We welcome the World Bank’s goals in Latin America, which are as follows:
Support higher and more stable growth and employment
Improve investment climate and competitiveness and generate jobs
Expand and improve infrastructure
Strengthen education and innovation systems
Consolidate macroeconomic stability and deepen financial systems
Support institutions for equity, inclusion, sustainability
Improve governance, participation, and service delivery
Achieve an inclusive but affordable welfare system
Promote effective natural resource use and environmental institutions
The World Bank implements these goals through lending, and also importantly through analytical work prepared to help Governments think through policy options. Our general assessment, backed up by analysis from the Bank’s Independent Evaluation Group is positive. They focus on key issues to unblock constraints to growth, including investment climate and tackling inequality—two major challenges for Latin America. We have been pleased that, with DFID help, the Bank has improved its analytical work by engaging with a wider range of actors in country. The Bank faces a particular challenge in Middle Income Countries, who have access to other sources of financing; this has pushed the Bank to be innovative—such as by working with subnational Governments—and to add value, such as by working on the design of social safety net programmes.

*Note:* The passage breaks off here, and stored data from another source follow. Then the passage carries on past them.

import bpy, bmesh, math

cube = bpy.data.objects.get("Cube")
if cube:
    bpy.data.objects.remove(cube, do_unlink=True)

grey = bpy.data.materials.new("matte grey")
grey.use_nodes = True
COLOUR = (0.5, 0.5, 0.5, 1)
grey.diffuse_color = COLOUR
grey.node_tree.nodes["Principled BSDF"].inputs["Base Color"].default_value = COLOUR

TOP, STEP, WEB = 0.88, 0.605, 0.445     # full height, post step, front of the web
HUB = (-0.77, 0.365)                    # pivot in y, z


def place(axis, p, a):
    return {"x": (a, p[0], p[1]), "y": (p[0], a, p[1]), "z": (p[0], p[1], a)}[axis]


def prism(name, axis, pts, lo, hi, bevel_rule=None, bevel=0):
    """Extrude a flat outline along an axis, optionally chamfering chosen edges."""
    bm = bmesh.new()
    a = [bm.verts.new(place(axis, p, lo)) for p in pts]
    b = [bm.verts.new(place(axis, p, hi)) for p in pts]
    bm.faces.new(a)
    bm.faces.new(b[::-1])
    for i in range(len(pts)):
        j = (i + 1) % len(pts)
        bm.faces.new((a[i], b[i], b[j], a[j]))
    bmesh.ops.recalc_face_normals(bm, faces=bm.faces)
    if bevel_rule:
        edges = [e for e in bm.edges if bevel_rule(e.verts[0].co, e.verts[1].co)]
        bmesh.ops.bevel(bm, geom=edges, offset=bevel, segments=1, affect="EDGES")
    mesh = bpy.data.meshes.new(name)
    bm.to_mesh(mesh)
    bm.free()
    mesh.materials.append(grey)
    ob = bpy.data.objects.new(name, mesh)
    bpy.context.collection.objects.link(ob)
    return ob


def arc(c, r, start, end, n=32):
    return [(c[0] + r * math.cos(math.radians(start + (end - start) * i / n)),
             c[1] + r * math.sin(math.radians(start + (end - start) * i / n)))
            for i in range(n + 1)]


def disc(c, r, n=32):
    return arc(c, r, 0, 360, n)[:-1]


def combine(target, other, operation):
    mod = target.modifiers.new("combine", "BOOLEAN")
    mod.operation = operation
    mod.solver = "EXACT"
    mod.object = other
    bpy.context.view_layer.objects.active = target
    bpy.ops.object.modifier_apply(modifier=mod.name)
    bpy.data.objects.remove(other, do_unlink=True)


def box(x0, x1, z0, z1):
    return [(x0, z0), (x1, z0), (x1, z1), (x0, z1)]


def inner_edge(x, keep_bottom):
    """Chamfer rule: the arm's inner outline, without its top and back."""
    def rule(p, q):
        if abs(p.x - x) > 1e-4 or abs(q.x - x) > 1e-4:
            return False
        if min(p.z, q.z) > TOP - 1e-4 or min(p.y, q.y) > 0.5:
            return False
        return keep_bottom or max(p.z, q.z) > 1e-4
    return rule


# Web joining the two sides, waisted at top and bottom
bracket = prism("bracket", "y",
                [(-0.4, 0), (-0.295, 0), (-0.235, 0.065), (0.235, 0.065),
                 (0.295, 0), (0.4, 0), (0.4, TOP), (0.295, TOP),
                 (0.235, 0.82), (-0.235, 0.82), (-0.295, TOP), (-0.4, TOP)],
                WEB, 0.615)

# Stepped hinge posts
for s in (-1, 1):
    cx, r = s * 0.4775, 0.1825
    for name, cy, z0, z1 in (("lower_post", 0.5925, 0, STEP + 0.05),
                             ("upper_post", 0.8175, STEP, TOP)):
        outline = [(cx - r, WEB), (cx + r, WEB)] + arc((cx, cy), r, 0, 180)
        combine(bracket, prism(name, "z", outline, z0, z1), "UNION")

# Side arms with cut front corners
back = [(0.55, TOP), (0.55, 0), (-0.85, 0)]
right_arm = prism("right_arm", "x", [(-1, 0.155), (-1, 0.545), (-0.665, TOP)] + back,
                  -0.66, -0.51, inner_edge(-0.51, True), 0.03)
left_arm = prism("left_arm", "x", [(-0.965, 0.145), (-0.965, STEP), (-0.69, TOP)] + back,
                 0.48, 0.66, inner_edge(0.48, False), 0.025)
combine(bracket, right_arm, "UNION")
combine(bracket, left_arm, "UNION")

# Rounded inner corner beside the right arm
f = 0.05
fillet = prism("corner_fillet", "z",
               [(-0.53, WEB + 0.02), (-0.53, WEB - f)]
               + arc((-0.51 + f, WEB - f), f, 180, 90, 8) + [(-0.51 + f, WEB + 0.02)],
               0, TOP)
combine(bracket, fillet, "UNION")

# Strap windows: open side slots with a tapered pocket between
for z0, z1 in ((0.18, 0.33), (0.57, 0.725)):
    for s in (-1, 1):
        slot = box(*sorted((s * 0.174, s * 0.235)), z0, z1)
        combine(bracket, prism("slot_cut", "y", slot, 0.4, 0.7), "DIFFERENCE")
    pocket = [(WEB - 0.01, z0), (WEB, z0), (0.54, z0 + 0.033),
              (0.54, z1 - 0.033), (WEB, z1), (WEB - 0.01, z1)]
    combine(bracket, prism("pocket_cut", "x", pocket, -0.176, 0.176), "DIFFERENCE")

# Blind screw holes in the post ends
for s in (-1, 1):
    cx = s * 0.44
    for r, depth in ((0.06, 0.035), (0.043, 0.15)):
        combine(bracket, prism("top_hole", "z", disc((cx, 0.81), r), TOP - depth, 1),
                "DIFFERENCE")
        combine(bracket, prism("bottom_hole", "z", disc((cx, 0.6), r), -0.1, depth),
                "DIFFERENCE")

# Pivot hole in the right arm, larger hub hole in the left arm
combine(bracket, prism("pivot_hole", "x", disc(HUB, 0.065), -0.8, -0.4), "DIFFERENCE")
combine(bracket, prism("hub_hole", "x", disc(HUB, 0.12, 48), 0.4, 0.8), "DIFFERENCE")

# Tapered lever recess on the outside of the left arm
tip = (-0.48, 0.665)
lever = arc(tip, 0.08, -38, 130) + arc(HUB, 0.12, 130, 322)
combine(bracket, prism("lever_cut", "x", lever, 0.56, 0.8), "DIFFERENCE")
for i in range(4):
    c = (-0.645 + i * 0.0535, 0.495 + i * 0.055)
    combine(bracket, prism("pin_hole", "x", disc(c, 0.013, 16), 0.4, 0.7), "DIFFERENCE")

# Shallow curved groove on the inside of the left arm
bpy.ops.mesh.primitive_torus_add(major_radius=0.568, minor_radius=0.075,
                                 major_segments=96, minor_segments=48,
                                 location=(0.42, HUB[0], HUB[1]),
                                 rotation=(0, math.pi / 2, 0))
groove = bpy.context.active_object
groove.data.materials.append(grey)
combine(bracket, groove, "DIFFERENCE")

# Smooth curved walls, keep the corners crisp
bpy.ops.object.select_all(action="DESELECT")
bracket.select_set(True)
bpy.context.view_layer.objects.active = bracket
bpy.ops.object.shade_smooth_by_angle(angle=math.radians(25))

DFID’s Latin America Regional Assistance Plan (RAP) seeks to help the World Bank enhance its impact in reducing poverty. An independent interim assessment of progress on the RAP is currently taking place, including assessment of how our contributions are helping the World Bank to work in the region.
Latin America is facing the twin challenges of rapid globalisation and entrenched inequality. Poor people in the poorer and middle income countries are not always benefiting from globalisation. And the countries’ needs are changing, as many can access other sources of finance for development, including private capital. The new President of the Inter-American Development Bank (IDB), Alberto Moreno, is leading efforts to transform the Bank so that it can better assist countries to meet these challenges and achieve the Millennium Development Goals.
One of the main changes underway is that new programmes are being designed to target the majority of the people of the region who are poor. One umbrella programme called “Opportunities for the Majority” represents a new way of assisting the people who lose out in the changes driven by the need to compete globally. The IDB’s new initiative includes projects to help people secure and exercise their rights, for example helping poor people to establish their citizenship and get the documents they need to work in the formal economy. Other areas being looked at include housing, water and electricity for poor people. The objective is to support practical programmes which will make a difference to peoples’ lives such as creating jobs and. opportunities for poor people to start their own businesses.